Gyokuro for Beginners

Gyokuro is a poetic name that literally means ‘jewel-like dewdrop’ and this tea really is the jewel of the green teas. Gyokuro is from the Camellia sinesis plant, and what sets it apart from other teas is that the leaves are shaded during the last three weeks of growth, and this reduction in photosynthesis results in higher levels of the amino acid theanine, which gives the tea its rich umami quality.



Brewing gyokuro is a bit different from brewing other green teas. Think smaller, less. It is brewed in smaller quantities, uses less water in proportion to tea and a lower water temperature, and it is drunk in smaller cups. Gyokuro is not so much for quenching thirst as it is for savoring what might be called tea’s perfect nectar. Because of brewing a smaller amount of tea at a lower temperature, using a smaller pot helps to avoid having a lot of empty space in the teapot, and therefore helps to keep the tea at the proper temperature.

There is a two-fold theory behind gyokuro’s special brewing technique. First, the lower brewing temperature minimizes the bitterness of the caffeine and the astringency of the tannins. The hotter the water, the more caffeine, and tannins are pulled out of the tea. Secondly, the leaves are steeped for a longer time than other teas in order to extract the most theanine possible. This is made possible by and is also necessary because of, the lower water temperature. Additionally, because of using water at a lower temperature, a higher proportion of tea to water is necessary to get a full, rich tea flavor. For high-grade teas, 10 grams (about two tablespoons) is usually the recommended amount per pot. Check the information on the packaging for specific recommendations from the tea maker.


To brew, just-boiled water is transferred several times to bring down the temperature of the water and to warm the pot and cups. It is first poured into the teapot, then into another vessel called a yuzamashi, which literally means ‘hot water cooler.’ There are special vessels designed just for this purpose, often found in a tea set made specifically gyokuro, for but you can also pour the hot water into a regular mug or cup as well. Next, water is poured from the yuzamashi into the cups, and any leftover water is discarded. In this way, you will determine exactly the amount of water for the number of cups you are using. Regardless of the particular vessels that you are using, remember to do four ‘pours’ of the hot water, with the fourth and final pour being into the pot with the tea for brewing. Next, add the tea leaves to the pot and then add the water from the cups to the pot. The temperature of the water should be about 122-140°F (50-60 degrees C) at this point. Each time the water is poured into another vessel, the temperature goes down by about 18-20°F (~10° C). Glancing into the pot, you’ll notice that there seems to be just enough water to cover the leaves if the proportions are right. The tea will absorb some of the water from the first pot you brew, so the first cups will not be completely full. The next infusions will yield more tea per cup, as the tea will already be moistened. The first infusion should steep for about one-and-a-half to two minutes, by which time the tea leaves should be opening up.

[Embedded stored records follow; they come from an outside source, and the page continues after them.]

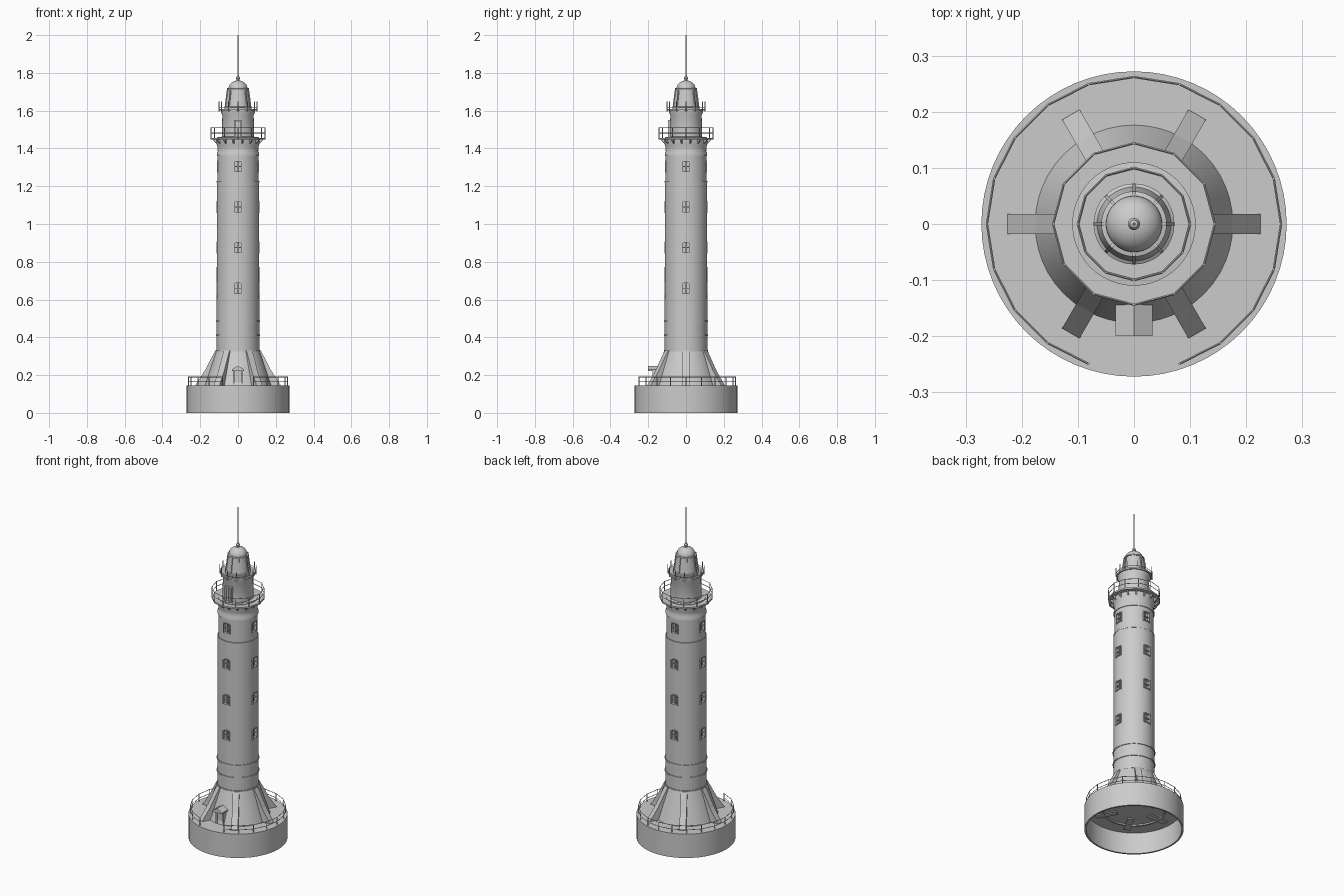
import bpy, bmesh
from math import sin, cos, pi, radians
from mathutils import Matrix, Vector

old = bpy.data.objects.get("Cube")
if old:
    bpy.data.objects.remove(old, do_unlink=True)

stone = bpy.data.materials.new("pale_grey")
stone.use_nodes = True
grey = (0.6, 0.6, 0.6, 1)
stone.diffuse_color = grey
stone.node_tree.nodes["Principled BSDF"].inputs["Base Color"].default_value = grey


def finish(name, bm, smooth=False):
    bmesh.ops.recalc_face_normals(bm, faces=bm.faces)
    mesh = bpy.data.meshes.new(name)
    bm.to_mesh(mesh)
    bm.free()
    mesh.materials.append(stone)
    ob = bpy.data.objects.new(name, mesh)
    bpy.context.scene.collection.objects.link(ob)
    if smooth:
        bpy.ops.object.select_all(action="DESELECT")
        ob.select_set(True)
        bpy.context.view_layer.objects.active = ob
        bpy.ops.object.shade_smooth_by_angle(angle=radians(35))
    return ob


def lathe(name, profile, n=48):
    """Revolve (radius, height) points around z; radius 0 closes an end."""
    bm = bmesh.new()
    verts = [bm.verts.new((r, 0, z)) for r, z in profile]
    edges = [bm.edges.new(p) for p in zip(verts, verts[1:])]
    bmesh.ops.spin(bm, geom=verts + edges, cent=(0, 0, 0), axis=(0, 0, 1),
                   angle=2 * pi, steps=n, use_duplicate=False)
    bmesh.ops.remove_doubles(bm, verts=bm.verts, dist=1e-5)
    return finish(name, bm, True)


def box(bm, lo, hi, turn=0):
    """Axis-aligned box between two corners, turned around z."""
    lo, hi = Vector(lo), Vector(hi)
    m = (Matrix.Rotation(turn, 4, "Z") @ Matrix.Translation((lo + hi) / 2)
         @ Matrix.Diagonal((*(hi - lo), 1)))
    bmesh.ops.create_cube(bm, size=1, matrix=m)


def prism(bm, outline, vec, turn=0):
    """Extrude a planar outline along a vector, then turn around z."""
    m = Matrix.Rotation(turn, 3, "Z")
    a = [bm.verts.new(m @ Vector(p)) for p in outline]
    b = [bm.verts.new(m @ (Vector(p) + Vector(vec))) for p in outline]
    bm.faces.new(a)
    bm.faces.new(b[::-1])
    for i in range(len(a)):
        j = (i + 1) % len(a)
        bm.faces.new((a[i], b[i], b[j], a[j]))


def bar(bm, p, q, r):
    """Thin square bar from p to q."""
    p, q = Vector(p), Vector(q)
    d = q - p
    m = Matrix.Translation((p + q) / 2) @ d.to_track_quat("Z", "Y").to_matrix().to_4x4()
    bmesh.ops.create_cone(bm, cap_ends=True, segments=4, radius1=r, radius2=r,
                          depth=d.length, matrix=m)


def railing(name, radius, bottom, top, rails, angles, closed):
    """Posts at the angles, joined by straight rails at the given heights."""
    bm = bmesh.new()
    pts = [(radius * cos(a), radius * sin(a)) for a in angles]
    for x, y in pts:
        bar(bm, (x, y, bottom), (x, y, top), 0.0025)
    for p, q in zip(pts, pts[1:] + pts[:1] if closed else pts[1:]):
        for z in rails:
            bar(bm, (*p, z), (*q, z), 0.002)
    finish(name, bm)


# Round base, open underneath, with its deck
lathe("base", [(0.262, 0.13), (0.262, 0), (0.272, 0), (0.272, 0.145), (0, 0.145)], 64)
lathe("deck_underside", [(0.262, 0.13), (0, 0.13)], 64)
lathe("foot_ring", [(0.168, 0.13), (0.168, 0.122), (0.178, 0.122), (0.178, 0.13)])

# Flared foot and shaft
lathe("flared_foot", [(0, 0.14), (0.178, 0.14), (0.158, 0.2), (0.135, 0.27),
                      (0.115, 0.33), (0, 0.33)])
shaft = lathe("shaft", [(0, 0.32), (0.113, 0.32), (0.112, 1.225), (0, 1.225)])
upper = lathe("upper_shaft", [(0, 1.22), (0.108, 1.22), (0.108, 1.37), (0, 1.37)])
for i, z in enumerate((0.33, 0.41, 0.485)):
    lathe(f"shaft_band_{i}", [(0.108, z - 0.004), (0.117, z - 0.004),
                              (0.117, z + 0.004), (0.108, z + 0.004)])
lathe("upper_band", [(0.1, 1.219), (0.113, 1.219), (0.113, 1.228), (0.1, 1.228)])

# Buttresses around the foot
bm = bmesh.new()
for k in range(6):
    w = 0.018
    prism(bm, [(0.1, -w, 0.125), (0.225, -w, 0.125), (0.225, -w, 0.148),
               (0.175, -w, 0.225), (0.142, -w, 0.29), (0.12, -w, 0.33), (0.1, -w, 0.33)],
          (0, 2 * w, 0), k * pi / 3)
finish("buttresses", bm)

# Entrance with gabled porch roof, door leaf and jambs
bm = bmesh.new()
for s in (-1, 1):
    box(bm, (s * 0.022 - 0.005, -0.178, 0.14), (s * 0.022 + 0.005, -0.12, 0.226))
box(bm, (-0.02, -0.17, 0.14), (0.02, -0.12, 0.226))
finish("entrance", bm)
bm = bmesh.new()
prism(bm, [(-0.033, -0.2, 0.222), (0.033, -0.2, 0.222), (0.033, -0.2, 0.23),
           (0, -0.2, 0.249), (-0.033, -0.2, 0.23)], (0, 0.08, 0))
finish("porch_roof", bm)


# Window openings, frames and glazing bars on four sides
def arch(w, z0, z1, x):
    c = w * 0.4
    return [(x, -w, z0), (x, w, z0), (x, w, z1 - c), (x, w - c * 0.3, z1 - c * 0.3),
            (x, w - c, z1), (x, c - w, z1), (x, c * 0.3 - w, z1 - c * 0.3), (x, -w, z1 - c)]


cutter_bm, frame_bm = bmesh.new(), bmesh.new()
for z in (0.66, 0.875, 1.09, 1.305):
    face = 0.112 if z < 1.2 else 0.108
    for k in range(4):
        t = k * pi / 2
        prism(cutter_bm, arch(0.019, z - 0.028, z + 0.028, face - 0.014), (0.05, 0, 0), t)
        outer = arch(0.023, z - 0.032, z + 0.032, face - 0.006)
        inner = arch(0.018, z - 0.027, z + 0.027, face - 0.006)
        for i in range(8):
            j = (i + 1) % 8
            prism(frame_bm, [outer[i], outer[j], inner[j], inner[i]], (0.009, 0, 0), t)
        box(frame_bm, (face - 0.014, -0.019, z - 0.002), (face - 0.003, 0.019, z + 0.002), t)
        box(frame_bm, (face - 0.014, -0.0015, z - 0.028), (face - 0.006, 0.0015, z + 0.028), t)
cutter = finish("window_cutter", cutter_bm)
cutter.hide_render = True
cutter.hide_viewport = True
finish("window_frames", frame_bm)
for wall in (shaft, upper):
    cut = wall.modifiers.new("windows", "BOOLEAN")
    cut.operation = "DIFFERENCE"
    cut.object = cutter
    cut.solver = "EXACT"

# Cornice, corbels and main gallery
lathe("cornice", [(0, 1.36), (0.112, 1.36), (0.112, 1.375), (0.107, 1.385),
                  (0.109, 1.41), (0.117, 1.435), (0.117, 1.45), (0, 1.45)])
bm = bmesh.new()
for k in range(16):
    prism(bm, [(0.1, -0.004, 1.425), (0.115, -0.004, 1.425), (0.132, -0.004, 1.442),
               (0.132, -0.004, 1.45), (0.1, -0.004, 1.45)], (0, 0.008, 0), (k + 0.5) * pi / 8)
finish("corbels", bm)
lathe("gallery_deck", [(0, 1.447), (0.145, 1.447), (0.145, 1.456), (0, 1.456)], 12)
twelve = [k * pi / 6 for k in range(12)]
railing("gallery_railing", 0.144, 1.447, 1.512, (1.482, 1.51), twelve, True)

# Watch room, its door and the small upper gallery
lathe("watch_room", [(0, 1.45), (0.11, 1.45), (0.11, 1.459), (0.086, 1.462),
                     (0.083, 1.575), (0.09, 1.59), (0.09, 1.602), (0, 1.602)])
bm = bmesh.new()
for s in (-1, 1):
    box(bm, (s * 0.018 - 0.004, -0.096, 1.455), (s * 0.018 + 0.004, -0.07, 1.545))
box(bm, (-0.022, -0.096, 1.543), (0.022, -0.07, 1.551))
box(bm, (-0.016, -0.088, 1.455), (0.016, -0.07, 1.545))
box(bm, (-0.0015, -0.091, 1.455), (0.0015, -0.07, 1.545))
finish("watch_room_door", bm)
lathe("upper_deck", [(0, 1.6), (0.1, 1.6), (0.1, 1.609), (0, 1.609)], 12)
railing("upper_railing", 0.1, 1.595, 1.648, (1.618,), twelve, True)

# Lantern, ribs, dome and mast
lathe("lantern", [(0, 1.605), (0.072, 1.605), (0.072, 1.618), (0.066, 1.622),
                  (0.053, 1.715), (0, 1.715)])
bm = bmesh.new()
for k in range(8):
    prism(bm, [(0.05, -0.003, 1.61), (0.072, -0.003, 1.61), (0.058, -0.003, 1.72),
               (0.04, -0.003, 1.72)], (0, 0.006, 0), k * pi / 4)
finish("lantern_ribs", bm)
dome = [(0.05 * cos(a), 1.718 + 0.042 * sin(a)) for a in [i * pi / 20 for i in range(10)]]
lathe("dome", [(0, 1.71), (0.058, 1.71), (0.058, 1.716)] + dome + [(0, 1.76)])
lathe("finial", [(0, 1.755), (0.012, 1.757), (0.007, 1.764), (0.011, 1.772),
                 (0.007, 1.781), (0, 1.785)], 16)
lathe("mast", [(0, 1.77), (0.003, 1.77), (0.002, 2.0), (0, 2.0)], 8)

# Deck railing with an opening at the entrance
railing("deck_railing", 0.262, 0.14, 0.192, (0.165, 0.19),
        [radians(-72 + 18 * k) for k in range(19)], False)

Pour the tea into each cup a little at a time, and then reverse the order so that you pour into three cups in the order of 1-2-3, then 3-2-1, for example. Because the tea is much more concentrated at the bottom of the pot, this method makes sure that the flavor of tea is evenly distributed between the first pour and the last. Continue to use water that is about 140° F (60° C) for subsequent steepings, but there is no need to wait, and the tea can be poured immediately after adding hot water.



When shopping for gyokuro, in addition to full leaf teas, you will notice a lot of powdered gyokuro items are available. In the initial steaming, rolling and sorting process, the buds and stems as well as the bits and pieces that break off from the leaves are destined to become either powdered gyokuro or, in the case of stems, sold as-is for ban-cha (stem tea) gyokuro. Powdered gyokuro is also frequently added to other teas, such as gyokuro-iri sencha (iri means ‘in,’ so this phrase means sencha with (powdered) gyokuro). The powdered green tea usually served for free in sushi shops often contains gyokuro tea, often combined in varying quantities with other powdered tea. As you can see, there are lots of ways to enjoy gyokuro. You can savor the whole-leaf tea on it’s own, you can accompany sushi with the powdered variety, and then can even end your meal with gyokuro candy in the shape of a rose!